*** Records ***

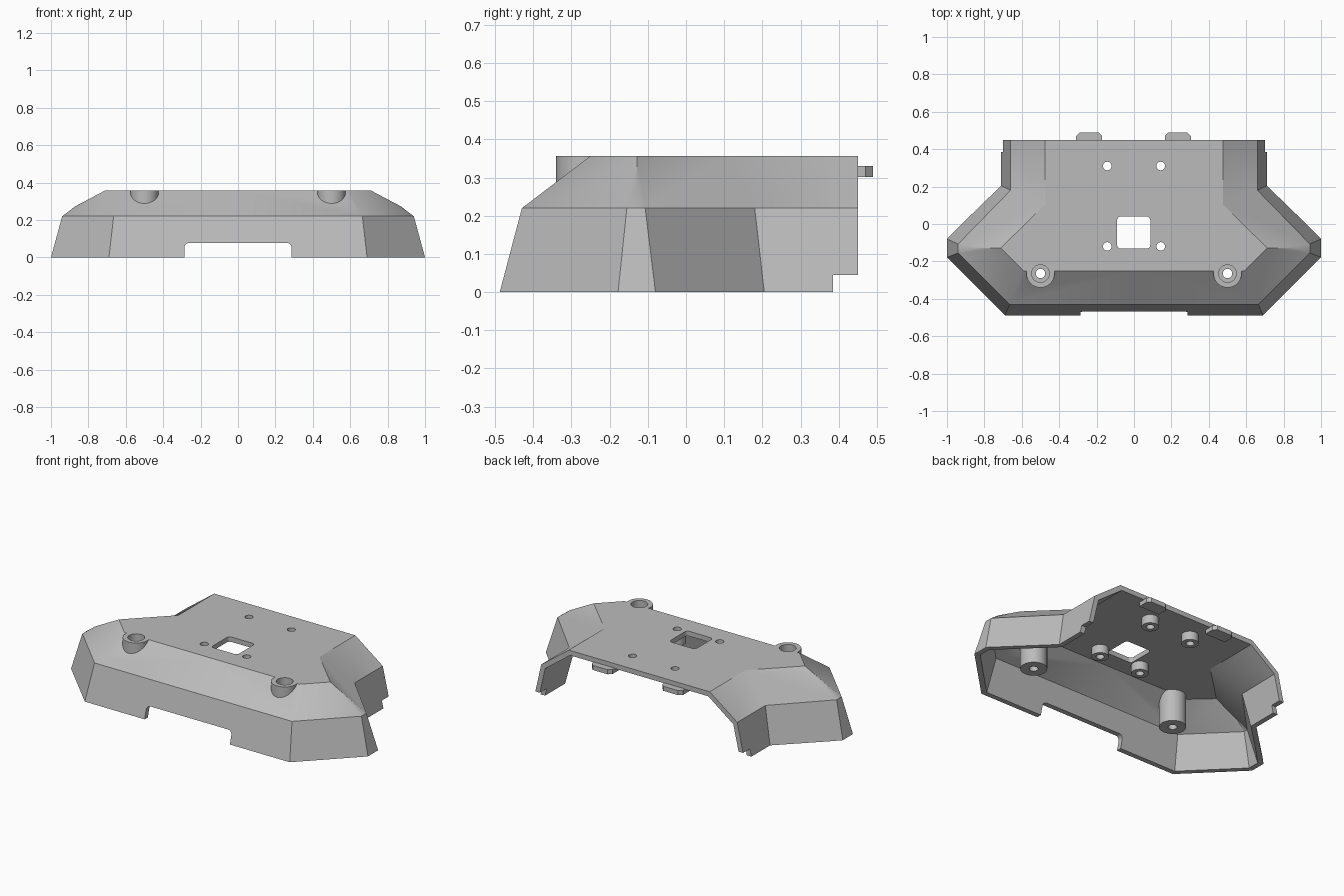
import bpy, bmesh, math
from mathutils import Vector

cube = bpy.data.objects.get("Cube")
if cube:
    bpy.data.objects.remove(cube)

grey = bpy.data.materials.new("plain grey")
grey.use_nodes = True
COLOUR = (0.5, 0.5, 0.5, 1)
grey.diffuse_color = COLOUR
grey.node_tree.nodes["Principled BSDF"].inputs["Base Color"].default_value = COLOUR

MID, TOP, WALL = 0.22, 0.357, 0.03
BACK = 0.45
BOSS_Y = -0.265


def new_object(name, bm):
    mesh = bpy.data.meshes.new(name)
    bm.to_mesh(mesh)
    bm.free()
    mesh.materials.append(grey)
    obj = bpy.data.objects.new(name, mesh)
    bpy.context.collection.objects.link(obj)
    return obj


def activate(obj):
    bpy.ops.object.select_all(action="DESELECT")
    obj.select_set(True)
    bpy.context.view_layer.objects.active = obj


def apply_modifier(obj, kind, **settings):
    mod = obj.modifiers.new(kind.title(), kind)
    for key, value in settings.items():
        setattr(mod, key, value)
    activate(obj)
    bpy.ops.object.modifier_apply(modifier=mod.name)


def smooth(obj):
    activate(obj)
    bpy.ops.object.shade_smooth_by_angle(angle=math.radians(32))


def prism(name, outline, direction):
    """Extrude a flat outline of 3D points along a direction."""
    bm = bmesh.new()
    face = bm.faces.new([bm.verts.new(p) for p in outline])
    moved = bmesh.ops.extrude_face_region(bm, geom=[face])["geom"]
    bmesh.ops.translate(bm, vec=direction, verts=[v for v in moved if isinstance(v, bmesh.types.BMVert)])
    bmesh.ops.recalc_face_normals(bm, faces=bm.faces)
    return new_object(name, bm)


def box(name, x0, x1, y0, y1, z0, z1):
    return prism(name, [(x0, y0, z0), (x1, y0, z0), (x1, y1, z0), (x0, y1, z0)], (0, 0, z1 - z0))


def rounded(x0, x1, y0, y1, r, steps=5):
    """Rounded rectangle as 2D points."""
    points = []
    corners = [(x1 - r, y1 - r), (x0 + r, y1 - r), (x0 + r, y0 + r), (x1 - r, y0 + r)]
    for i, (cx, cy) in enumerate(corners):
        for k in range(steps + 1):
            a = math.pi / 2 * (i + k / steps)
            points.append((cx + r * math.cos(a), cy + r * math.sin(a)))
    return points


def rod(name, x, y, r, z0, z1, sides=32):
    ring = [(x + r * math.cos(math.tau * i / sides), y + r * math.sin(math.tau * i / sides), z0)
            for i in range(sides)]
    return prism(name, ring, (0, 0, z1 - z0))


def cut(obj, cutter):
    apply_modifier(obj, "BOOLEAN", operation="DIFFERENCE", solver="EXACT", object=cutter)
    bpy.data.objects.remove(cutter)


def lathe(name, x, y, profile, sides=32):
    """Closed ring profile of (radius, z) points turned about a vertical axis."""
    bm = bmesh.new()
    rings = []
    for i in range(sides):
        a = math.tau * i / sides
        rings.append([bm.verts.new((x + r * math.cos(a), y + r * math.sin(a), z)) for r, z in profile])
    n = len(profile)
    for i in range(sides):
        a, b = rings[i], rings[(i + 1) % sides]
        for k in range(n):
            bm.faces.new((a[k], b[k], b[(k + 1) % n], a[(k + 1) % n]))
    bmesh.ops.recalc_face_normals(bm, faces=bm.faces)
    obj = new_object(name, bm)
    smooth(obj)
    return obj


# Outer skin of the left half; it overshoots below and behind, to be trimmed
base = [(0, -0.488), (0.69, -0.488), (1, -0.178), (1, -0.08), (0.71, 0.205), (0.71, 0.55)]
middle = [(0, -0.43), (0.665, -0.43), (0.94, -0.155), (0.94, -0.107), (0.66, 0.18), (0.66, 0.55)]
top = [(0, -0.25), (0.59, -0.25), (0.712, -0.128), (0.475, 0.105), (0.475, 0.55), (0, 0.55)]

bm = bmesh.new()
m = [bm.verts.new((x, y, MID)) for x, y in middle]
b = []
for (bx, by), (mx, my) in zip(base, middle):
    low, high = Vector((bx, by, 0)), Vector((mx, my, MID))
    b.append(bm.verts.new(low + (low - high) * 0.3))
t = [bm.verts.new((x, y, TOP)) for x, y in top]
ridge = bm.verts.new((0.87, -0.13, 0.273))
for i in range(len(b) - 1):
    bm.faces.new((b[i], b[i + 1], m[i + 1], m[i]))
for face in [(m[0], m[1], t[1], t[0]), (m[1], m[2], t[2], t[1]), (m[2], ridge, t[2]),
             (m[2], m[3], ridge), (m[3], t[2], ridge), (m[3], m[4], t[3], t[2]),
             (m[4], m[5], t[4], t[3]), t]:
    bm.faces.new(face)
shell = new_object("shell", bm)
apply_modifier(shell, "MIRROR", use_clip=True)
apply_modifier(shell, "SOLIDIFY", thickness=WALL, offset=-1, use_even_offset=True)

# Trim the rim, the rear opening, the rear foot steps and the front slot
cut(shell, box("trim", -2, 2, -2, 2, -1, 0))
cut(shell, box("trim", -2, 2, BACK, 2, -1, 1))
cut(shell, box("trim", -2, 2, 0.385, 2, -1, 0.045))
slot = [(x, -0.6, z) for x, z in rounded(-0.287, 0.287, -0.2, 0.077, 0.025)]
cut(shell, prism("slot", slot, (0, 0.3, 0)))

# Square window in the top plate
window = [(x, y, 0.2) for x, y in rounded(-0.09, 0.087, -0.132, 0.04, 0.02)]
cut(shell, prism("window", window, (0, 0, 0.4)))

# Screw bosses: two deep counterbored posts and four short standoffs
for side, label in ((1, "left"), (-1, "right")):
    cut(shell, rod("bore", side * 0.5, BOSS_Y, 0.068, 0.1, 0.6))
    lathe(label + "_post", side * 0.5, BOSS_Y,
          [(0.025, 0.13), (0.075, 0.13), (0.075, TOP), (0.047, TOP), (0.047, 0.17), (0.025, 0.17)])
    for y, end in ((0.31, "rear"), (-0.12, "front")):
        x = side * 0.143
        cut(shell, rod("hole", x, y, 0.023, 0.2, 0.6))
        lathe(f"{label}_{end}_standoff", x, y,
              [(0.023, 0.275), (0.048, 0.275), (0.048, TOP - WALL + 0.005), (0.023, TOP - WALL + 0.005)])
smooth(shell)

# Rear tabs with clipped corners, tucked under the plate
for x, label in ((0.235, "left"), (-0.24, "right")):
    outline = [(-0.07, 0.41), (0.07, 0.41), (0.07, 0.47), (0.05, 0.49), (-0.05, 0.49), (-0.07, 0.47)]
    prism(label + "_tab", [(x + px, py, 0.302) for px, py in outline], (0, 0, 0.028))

***
*** Records ***

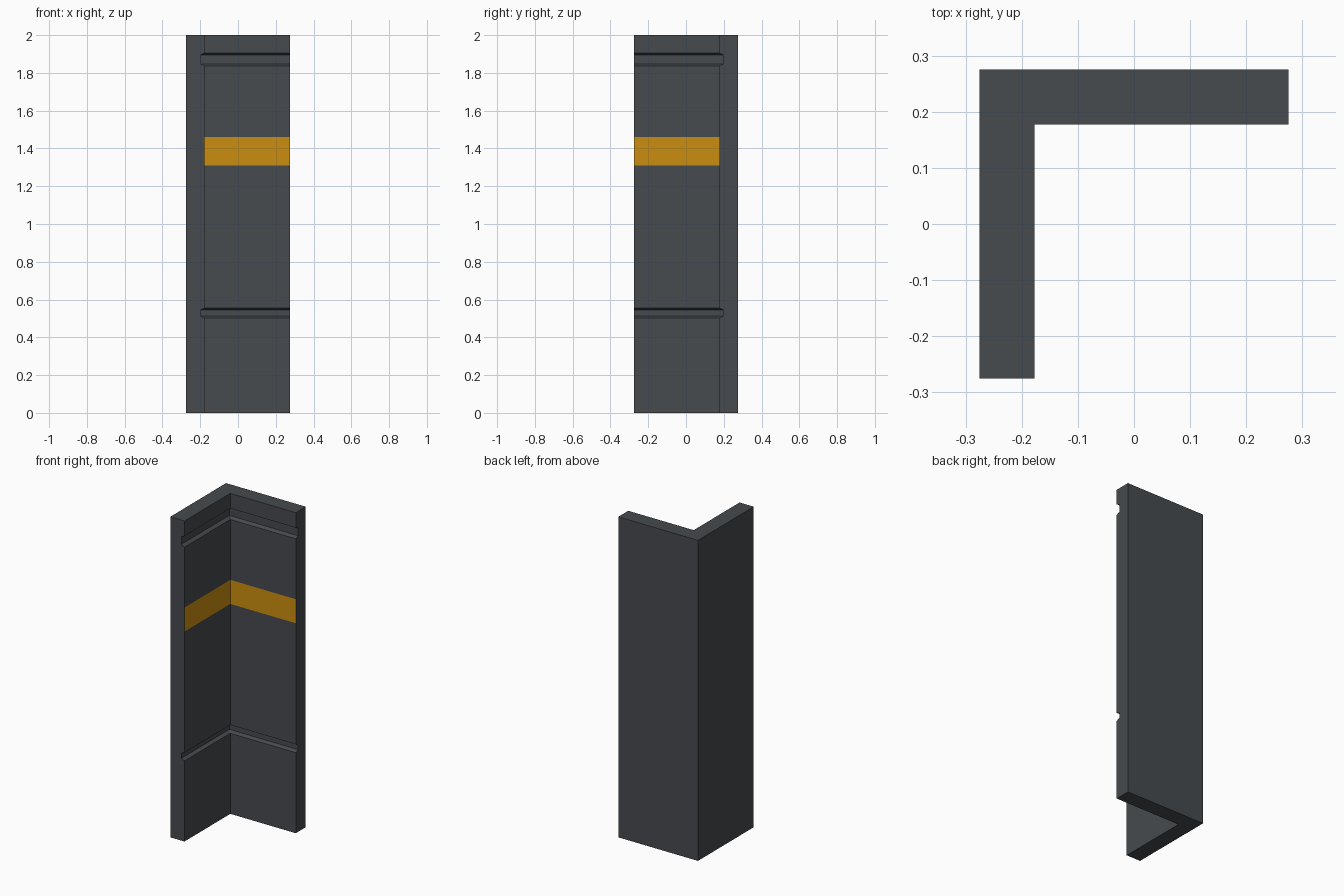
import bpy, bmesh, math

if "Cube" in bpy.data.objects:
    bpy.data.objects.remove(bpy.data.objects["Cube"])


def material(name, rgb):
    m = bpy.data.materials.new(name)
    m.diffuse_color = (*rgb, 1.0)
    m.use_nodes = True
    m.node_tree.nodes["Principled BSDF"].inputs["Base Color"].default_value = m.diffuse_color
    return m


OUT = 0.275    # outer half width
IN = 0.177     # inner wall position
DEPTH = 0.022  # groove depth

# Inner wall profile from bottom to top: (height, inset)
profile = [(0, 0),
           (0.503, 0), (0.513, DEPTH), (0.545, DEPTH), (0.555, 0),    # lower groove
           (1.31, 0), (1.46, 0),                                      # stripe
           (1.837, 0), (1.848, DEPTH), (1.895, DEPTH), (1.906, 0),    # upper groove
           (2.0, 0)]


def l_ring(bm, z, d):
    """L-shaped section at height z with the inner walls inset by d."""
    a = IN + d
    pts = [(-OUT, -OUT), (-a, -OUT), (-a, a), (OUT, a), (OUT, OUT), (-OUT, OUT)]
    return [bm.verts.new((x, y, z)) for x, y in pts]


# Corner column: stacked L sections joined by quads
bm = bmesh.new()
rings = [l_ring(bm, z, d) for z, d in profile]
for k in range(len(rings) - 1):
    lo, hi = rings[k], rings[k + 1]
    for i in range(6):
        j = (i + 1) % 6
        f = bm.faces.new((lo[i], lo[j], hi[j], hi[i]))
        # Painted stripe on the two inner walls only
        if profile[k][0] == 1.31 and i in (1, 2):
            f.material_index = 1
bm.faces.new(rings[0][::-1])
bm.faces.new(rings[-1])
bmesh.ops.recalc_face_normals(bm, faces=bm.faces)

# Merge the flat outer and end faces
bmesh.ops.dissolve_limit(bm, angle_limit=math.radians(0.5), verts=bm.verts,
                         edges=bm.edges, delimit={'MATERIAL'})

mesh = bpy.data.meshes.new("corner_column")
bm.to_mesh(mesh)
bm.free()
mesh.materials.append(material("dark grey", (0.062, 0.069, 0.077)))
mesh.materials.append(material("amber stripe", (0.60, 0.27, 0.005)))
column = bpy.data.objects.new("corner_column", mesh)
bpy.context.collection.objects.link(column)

***
*** Records ***

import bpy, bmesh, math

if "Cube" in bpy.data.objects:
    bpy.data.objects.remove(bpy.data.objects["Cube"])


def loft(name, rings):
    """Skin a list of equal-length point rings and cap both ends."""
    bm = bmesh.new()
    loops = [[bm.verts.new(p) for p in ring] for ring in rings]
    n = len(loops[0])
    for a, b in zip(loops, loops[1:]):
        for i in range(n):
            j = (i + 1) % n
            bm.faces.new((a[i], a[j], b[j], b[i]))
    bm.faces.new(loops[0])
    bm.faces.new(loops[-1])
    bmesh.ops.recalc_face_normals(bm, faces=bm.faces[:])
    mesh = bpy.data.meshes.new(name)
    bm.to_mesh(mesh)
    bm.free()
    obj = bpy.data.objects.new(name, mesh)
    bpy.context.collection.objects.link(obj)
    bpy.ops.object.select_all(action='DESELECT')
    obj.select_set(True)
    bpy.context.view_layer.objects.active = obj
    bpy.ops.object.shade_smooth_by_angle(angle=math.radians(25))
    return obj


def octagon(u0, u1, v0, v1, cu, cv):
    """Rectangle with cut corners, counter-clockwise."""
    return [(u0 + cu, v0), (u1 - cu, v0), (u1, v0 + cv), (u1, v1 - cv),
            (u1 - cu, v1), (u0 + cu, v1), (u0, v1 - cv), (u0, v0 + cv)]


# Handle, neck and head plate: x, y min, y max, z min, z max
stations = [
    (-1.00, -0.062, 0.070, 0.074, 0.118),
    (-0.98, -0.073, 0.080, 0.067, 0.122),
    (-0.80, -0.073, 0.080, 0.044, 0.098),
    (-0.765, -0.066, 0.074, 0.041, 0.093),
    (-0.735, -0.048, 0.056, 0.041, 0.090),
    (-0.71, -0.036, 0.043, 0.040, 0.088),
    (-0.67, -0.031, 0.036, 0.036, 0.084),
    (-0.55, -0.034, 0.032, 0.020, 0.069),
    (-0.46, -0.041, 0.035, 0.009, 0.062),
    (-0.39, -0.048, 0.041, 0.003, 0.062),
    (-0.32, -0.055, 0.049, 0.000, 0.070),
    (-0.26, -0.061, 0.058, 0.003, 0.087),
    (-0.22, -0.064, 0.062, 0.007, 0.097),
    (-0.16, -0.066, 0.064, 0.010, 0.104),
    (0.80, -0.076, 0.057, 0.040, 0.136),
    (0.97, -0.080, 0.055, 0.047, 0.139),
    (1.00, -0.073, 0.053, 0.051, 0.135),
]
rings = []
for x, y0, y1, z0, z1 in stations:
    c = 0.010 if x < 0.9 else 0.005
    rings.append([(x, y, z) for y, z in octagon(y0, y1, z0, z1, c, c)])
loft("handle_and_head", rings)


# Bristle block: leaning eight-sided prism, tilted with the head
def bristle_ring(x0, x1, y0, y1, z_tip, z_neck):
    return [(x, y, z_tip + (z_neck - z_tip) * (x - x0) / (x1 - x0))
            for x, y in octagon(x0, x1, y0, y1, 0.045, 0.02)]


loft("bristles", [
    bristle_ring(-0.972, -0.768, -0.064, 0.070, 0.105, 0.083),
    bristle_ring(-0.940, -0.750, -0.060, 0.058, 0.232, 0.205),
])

***

What is required
Going through the data above, return each line with the word "action".

The answer
    bpy.ops.object.select_all(action="DESELECT")
    bpy.ops.object.select_all(action='DESELECT')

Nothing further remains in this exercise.